◆ What the exercise asks ◆
If a line in the entries includes "import", show that line.

(Records from a data source)
- - -

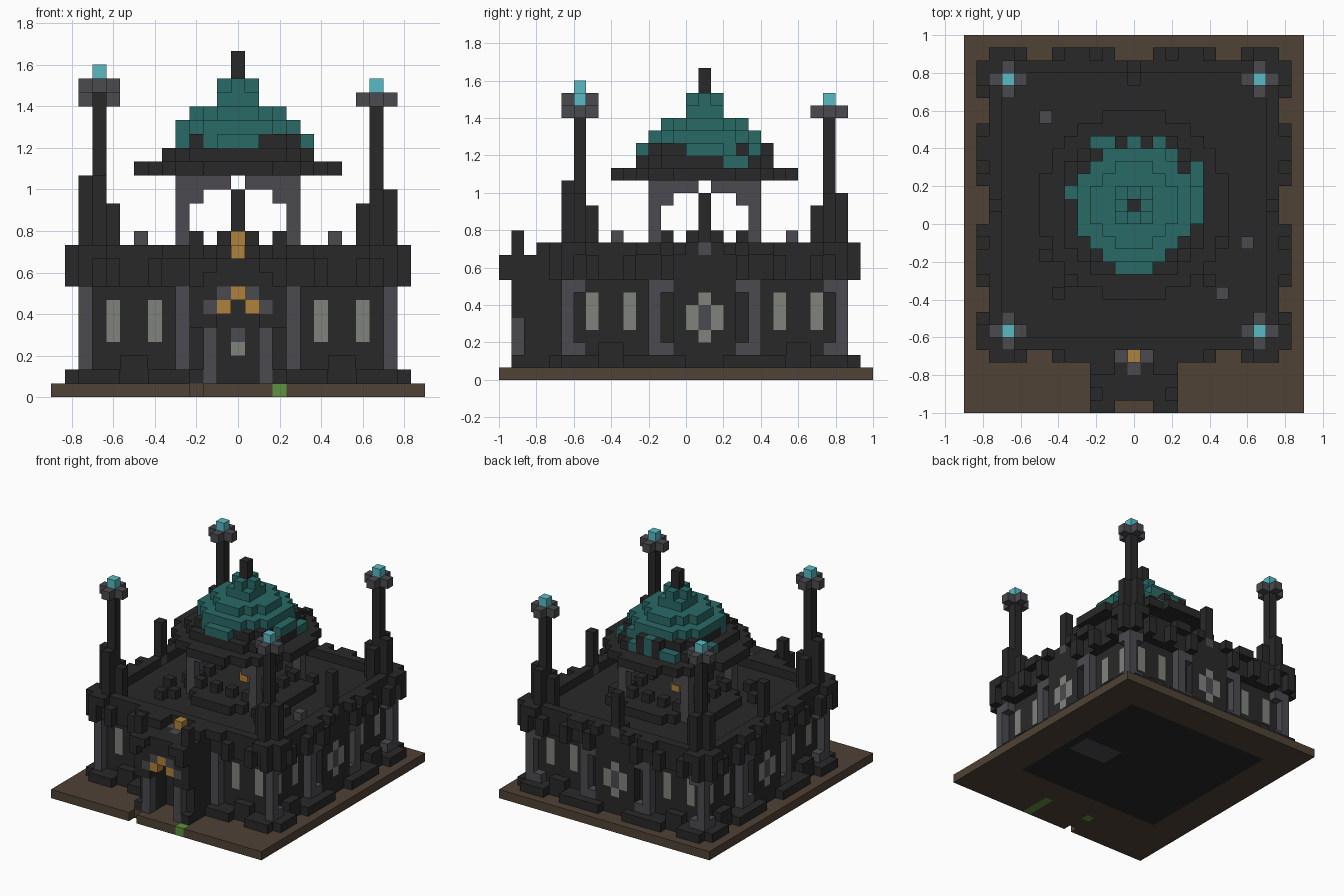
import bpy
import bmesh
import random
from mathutils import Vector

cube = bpy.data.objects.get("Cube")
if cube:
    bpy.data.objects.remove(cube, do_unlink=True)

random.seed(4)
UNIT = 1 / 15                       # edge of one block
CENTRE = Vector((0, 0.1, 0))        # middle of the building

COLOURS = {
    "dark_stone": (0.022, 0.022, 0.022),
    "grey_stone": (0.070, 0.068, 0.078),
    "earth": (0.080, 0.054, 0.036),
    "teal_tile": (0.022, 0.142, 0.132),
    "cyan_lamp": (0.100, 0.500, 0.560),
    "gold": (0.425, 0.225, 0.045),
    "grass": (0.115, 0.290, 0.046),
    "pale_glass": (0.215, 0.225, 0.200),
}
MATS = {}
for name, rgb in COLOURS.items():
    mat = bpy.data.materials.new(name)
    mat.use_nodes = True
    mat.diffuse_color = (*rgb, 1)
    bsdf = mat.node_tree.nodes["Principled BSDF"]
    bsdf.inputs["Base Color"].default_value = (*rgb, 1)
    bsdf.inputs["Roughness"].default_value = 0.9
    MATS[name] = mat

DARK, GREY, EARTH, TEAL, CYAN, GOLD, GRASS, GLASS = COLOURS
blocks = {}                         # (x, y, z) -> (part, colour)


def span(v):
    return range(v[0], v[1] + 1) if isinstance(v, tuple) else (v,)


def fill(part, colour, xs, ys, zs):
    """Fill an inclusive range of blocks."""
    for x in span(xs):
        for y in span(ys):
            for z in span(zs):
                blocks[x, y, z] = (part, colour)


def clear(xs, ys, zs):
    for x in span(xs):
        for y in span(ys):
            for z in span(zs):
                blocks.pop((x, y, z), None)


def around(part, colour, offsets, ring, zs, front=True):
    """Repeat blocks, mirrored, on the sides of a square ring."""
    for t in offsets:
        for s in (-t, t):
            fill(part, colour, s, ring, zs)
            fill(part, colour, ring, s, zs)
            fill(part, colour, -ring, s, zs)
            if front:
                fill(part, colour, s, -ring, zs)


def square_ring(part, colour, r, zs):
    around(part, colour, range(r + 1), r, zs)


def disc(part, colour, r, z, inner=-1):
    n = int(r)
    for x in range(-n, n + 1):
        for y in range(-n, n + 1):
            if inner ** 2 < x * x + y * y <= r * r or (inner < 0 and x * x + y * y <= 1):
                blocks[x, y, z] = (part, colour(x, y) if callable(colour) else colour)


# Ground slab with foundation and grass
fill("ground", EARTH, (-13, 13), (-16, 13), 0)
fill("ground", DARK, (-9, 9), (-9, 9), 0)
fill("ground", GREY, (4, 8), (-2, 0), 0)
fill("ground", GRASS, 3, (-16, -13), 0)
fill("ground", GRASS, -3, -13, 0)
clear(-3, -16, 0)

# Plinth
square_ring("plinth", DARK, 11, 1)
square_ring("plinth", DARK, 10, 1)
around("plinth", DARK, (2, 3, 4, 5, 6, 9, 10, 11), 12, 1)
around("plinth", DARK, (7, 8), 11, 2)

# Walls, pillars and windows
square_ring("walls", DARK, 10, (2, 8))
around("windows", GLASS, (6, 9), 10, (4, 6))
around("pillars", GREY, (4, 11), 11, (2, 7))
around("pillars", GREY, (3, 10), 11, 2, front=False)
around("pillars", GREY, (3, 10), 11, 7, front=False)

# Cross shaped windows on the sides and back
around("side_bays", DARK, (0, 1, 2), 11, (1, 7), front=False)
around("cross_windows", GLASS, (1,), 11, (4, 5), front=False)
around("cross_windows", GLASS, (0,), 11, (3, 6), front=False)
around("cross_windows", GREY, (0,), 11, (4, 5), front=False)

# Terrace, cornice and brackets
fill("terrace", DARK, (-10, 10), (-10, 10), (8, 9))
square_ring("parapet", DARK, 11, (8, 10))
around("cornice", DARK, (2, 4, 5, 10, 11), 12, 10)
around("brackets", DARK, (3, 6, 9, 11), 12, (8, 9))
around("tall_posts", GREY, (0,), 11, 10, front=False)
around("tall_posts", DARK, (0,), 11, (11, 14), front=False)
fill("tall_posts", DARK, 0, 10, 10)
for _ in range(16):
    fill("terrace_blocks", DARK, random.randint(-7, 7), random.randint(-7, 7), 10)
for s in (-7, 7):
    fill("terrace_blocks", DARK, s, -s, 10)
    fill("terrace_blocks", GREY, s, -s, 11)
fill("terrace_blocks", GREY, 9, -3, 10)

# Corner towers, the front left one a block taller
for sx in (-1, 1):
    for sy in (-1, 1):
        up = 1 if sx + sy == -2 else 0
        x, y, top = 10 * sx, 10 * sy, 21 + up
        fill("towers", DARK, x, y, (9, top))
        for dx, dy in ((1, 0), (0, 1)):
            fill("tower_buttresses", DARK, x + sx * dx, y + sy * dy, (8, 14 + up))
            fill("tower_buttresses", DARK, x - sx * dx, y - sy * dy, (8, 13))
            for s in (-1, 1):
                fill("tower_crowns", GREY, x + s * dx, y + s * dy, top)
        fill("tower_lamps", CYAN, x, y, top + 1)

# Porch
fill("porch", DARK, (-3, 3), (-15, -11), 1)
fill("porch", DARK, (-3, 3), (-14, -11), (2, 7))
fill("porch", DARK, (-3, 3), -15, (5, 7))
fill("porch_roof", DARK, (-3, 3), (-15, -11), (8, 9))
clear((-1, 1), (-15, -13), (1, 5))
clear(0, (-15, -13), 6)
for s in (-1, 1):
    fill("porch_columns", GREY, 2 * s, -15, (1, 4))
    fill("porch_arch", GREY, 2 * s, -15, 6)
    fill("porch_arch", GREY, s, -15, 7)
    fill("porch_arch", GOLD, s, -15, 6)
    fill("porch_roof", DARK, 3 * s, -16, (8, 9))
    fill("porch_roof", DARK, 2 * s, -16, 9)
    fill("porch_roof", DARK, 3 * s, -15, (10, 11))
    fill("porch_roof", DARK, (2 * s - 1, 2 * s + 1), (-13, -12), 10)
    clear(s, (-13, -12), 10)
    fill("gate_ornament", GREY, s, -12, 9)
fill("porch_arch", GOLD, 0, -15, 7)
fill("porch_door", GLASS, 0, -12, 3)
fill("porch_door", GREY, 0, -12, 4)
fill("gate_ornament", GREY, 0, -13, 9)
fill("gate_ornament", GOLD, 0, -12, 10)

# Open pavilion under the dome
disc("pavilion_floor", DARK, 6.4, 10)
around("balustrade", DARK, (1, 3), 4, 11)
around("pavilion_arches", GREY, (1, 2, 3), 4, 15)
around("pavilion_arches", GREY, (3,), 4, 14)
around("pavilion_columns", GREY, (4,), 4, (10, 15))
fill("pavilion_lamp", GOLD, 0, 0, 11)


# Dome with patchy tiles at its foot
def low_tiles(x, y):
    at_back = y == 5 and x in (-3, -2, 0, 2)
    at_side = (x == 5 and y in (2, 3)) or (x == -5 and y == 1)
    return TEAL if at_back or at_side else DARK


def mid_tiles(x, y):
    if y == 5:
        return TEAL if x == 0 else DARK
    if (x, y) == (4, 3):
        return DARK
    front_patch = y == -5 or (x, y) in ((-4, -2), (-2, -4))
    return TEAL if front_patch or x + y > 2 else DARK


disc("eaves", DARK, 7.3, 16, inner=4)
disc("dome", low_tiles, 5.85, 17, inner=3.5)
disc("dome", mid_tiles, 5.1, 18, inner=3)
clear(-5, (-1, 1), 18)
clear(-4, -3, 18)
disc("dome", TEAL, 4.5, 19)
disc("dome", TEAL, 3.2, 20)
fill("dome", TEAL, (-1, 1), (-1, 1), 21)
disc("dome", TEAL, 1, 22)
fill("spire", DARK, 0, 0, (23, 24))

# Turn the blocks into one mesh per part, keeping only exposed faces
AXES = [Vector(a) for a in ((1, 0, 0), (0, 1, 0), (0, 0, 1))]
parts = {}
for cell, (part, colour) in blocks.items():
    parts.setdefault(part, []).append((cell, colour))

for part, cells in parts.items():
    mesh = bpy.data.meshes.new(part)
    slots = sorted({colour for _, colour in cells})
    for colour in slots:
        mesh.materials.append(MATS[colour])
    bm = bmesh.new()
    for cell, colour in cells:
        mid = Vector(cell) + Vector((0, 0, 0.5))
        for i in range(3):
            for sign in (-1, 1):
                n = AXES[i] * sign
                if tuple(int(c) for c in Vector(cell) + n) in blocks:
                    continue
                u, v = AXES[(i + 1) % 3] / 2, AXES[(i + 2) % 3] / 2 * sign
                m = mid + n / 2
                corners = (m - u - v, m + u - v, m + u + v, m - u + v)
                face = bm.faces.new([bm.verts.new(p * UNIT + CENTRE) for p in corners])
                face.material_index = slots.index(colour)
    bmesh.ops.remove_doubles(bm, verts=bm.verts, dist=UNIT / 100)
    bm.to_mesh(mesh)
    bm.free()
    bpy.context.collection.objects.link(bpy.data.objects.new(part, mesh))
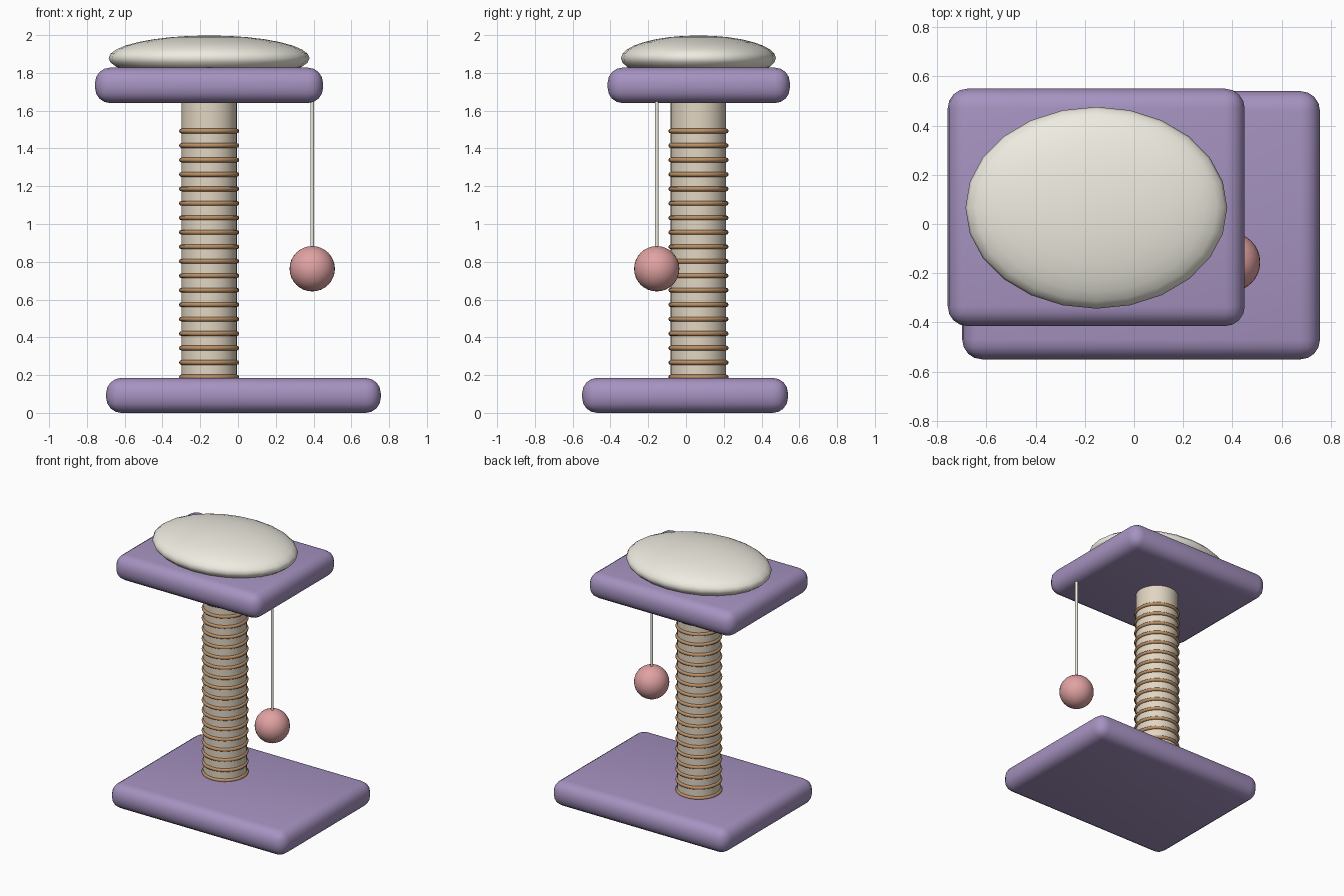
import bpy
from math import radians

if "Cube" in bpy.data.objects:
    bpy.data.objects.remove(bpy.data.objects["Cube"])


def material(name, rgb):
    m = bpy.data.materials.new(name)
    m.diffuse_color = (*rgb, 1)
    m.use_nodes = True
    m.node_tree.nodes["Principled BSDF"].inputs["Base Color"].default_value = m.diffuse_color
    return m


PURPLE = material("purple_plush", (0.38, 0.29, 0.53))
CREAM = material("cream_fabric", (0.86, 0.84, 0.75))
SISAL = material("sisal", (0.76, 0.67, 0.54))
ROPE = material("rope", (0.50, 0.28, 0.13))
PINK = material("pink_felt", (0.75, 0.36, 0.36))


def finish(name, mat, angle=40):
    ob = bpy.context.object
    ob.name = name
    ob.data.materials.append(mat)
    bpy.ops.object.shade_smooth_by_angle(angle=radians(angle))
    return ob


def slab(name, x0, x1, y0, y1, z0, z1, radius=0.08):
    bpy.ops.mesh.primitive_cube_add(size=1, location=((x0 + x1) / 2, (y0 + y1) / 2, (z0 + z1) / 2))
    ob = bpy.context.object
    ob.scale = (x1 - x0, y1 - y0, z1 - z0)
    bpy.ops.object.transform_apply(location=False, rotation=False, scale=True)
    bevel = ob.modifiers.new("rounded_edges", "BEVEL")
    bevel.width = radius
    bevel.segments = 4
    bpy.ops.object.modifier_apply(modifier=bevel.name)
    return finish(name, PURPLE)


def rod(name, x, y, z0, z1, r, sides, mat):
    bpy.ops.mesh.primitive_cylinder_add(vertices=sides, radius=r, depth=z1 - z0,
                                        location=(x, y, (z0 + z1) / 2))
    return finish(name, mat)


def ball(name, loc, scale, segments, rings, mat):
    bpy.ops.mesh.primitive_uv_sphere_add(segments=segments, ring_count=rings, radius=1, location=loc)
    bpy.context.object.scale = scale
    bpy.ops.object.transform_apply(location=False, rotation=False, scale=True)
    return finish(name, mat, 60)


PX, PY = -0.153, 0.066  # post axis

# Base and raised platform
slab("base", -0.698, 0.756, -0.55, 0.54, 0.0, 0.185)
slab("platform", -0.757, 0.45, -0.415, 0.55, 1.64, 1.828)

# Scratching post with rope rings
rod("post", PX, PY, 0.175, 1.65, 0.147, 32, SISAL)
for i in range(18):
    bpy.ops.mesh.primitive_torus_add(location=(PX, PY, 0.19 + i * 0.0766), major_radius=0.147,
                                     minor_radius=0.0125, major_segments=32, minor_segments=8)
    finish(f"rope_ring_{i + 1}", ROPE, 60)

# Cushion on top
ball("cushion", (PX, PY, 1.878), (0.532, 0.41, 0.12), 24, 16, CREAM)

# Hanging toy
rod("string", 0.393, -0.155, 0.86, 1.65, 0.01, 10, CREAM)
ball("toy_ball", (0.393, -0.155, 0.763), (0.12, 0.12, 0.12), 32, 16, PINK)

- - -

◆ Result ◆
import bpy
import bmesh
import random
from mathutils import Vector
import bpy
from math import radians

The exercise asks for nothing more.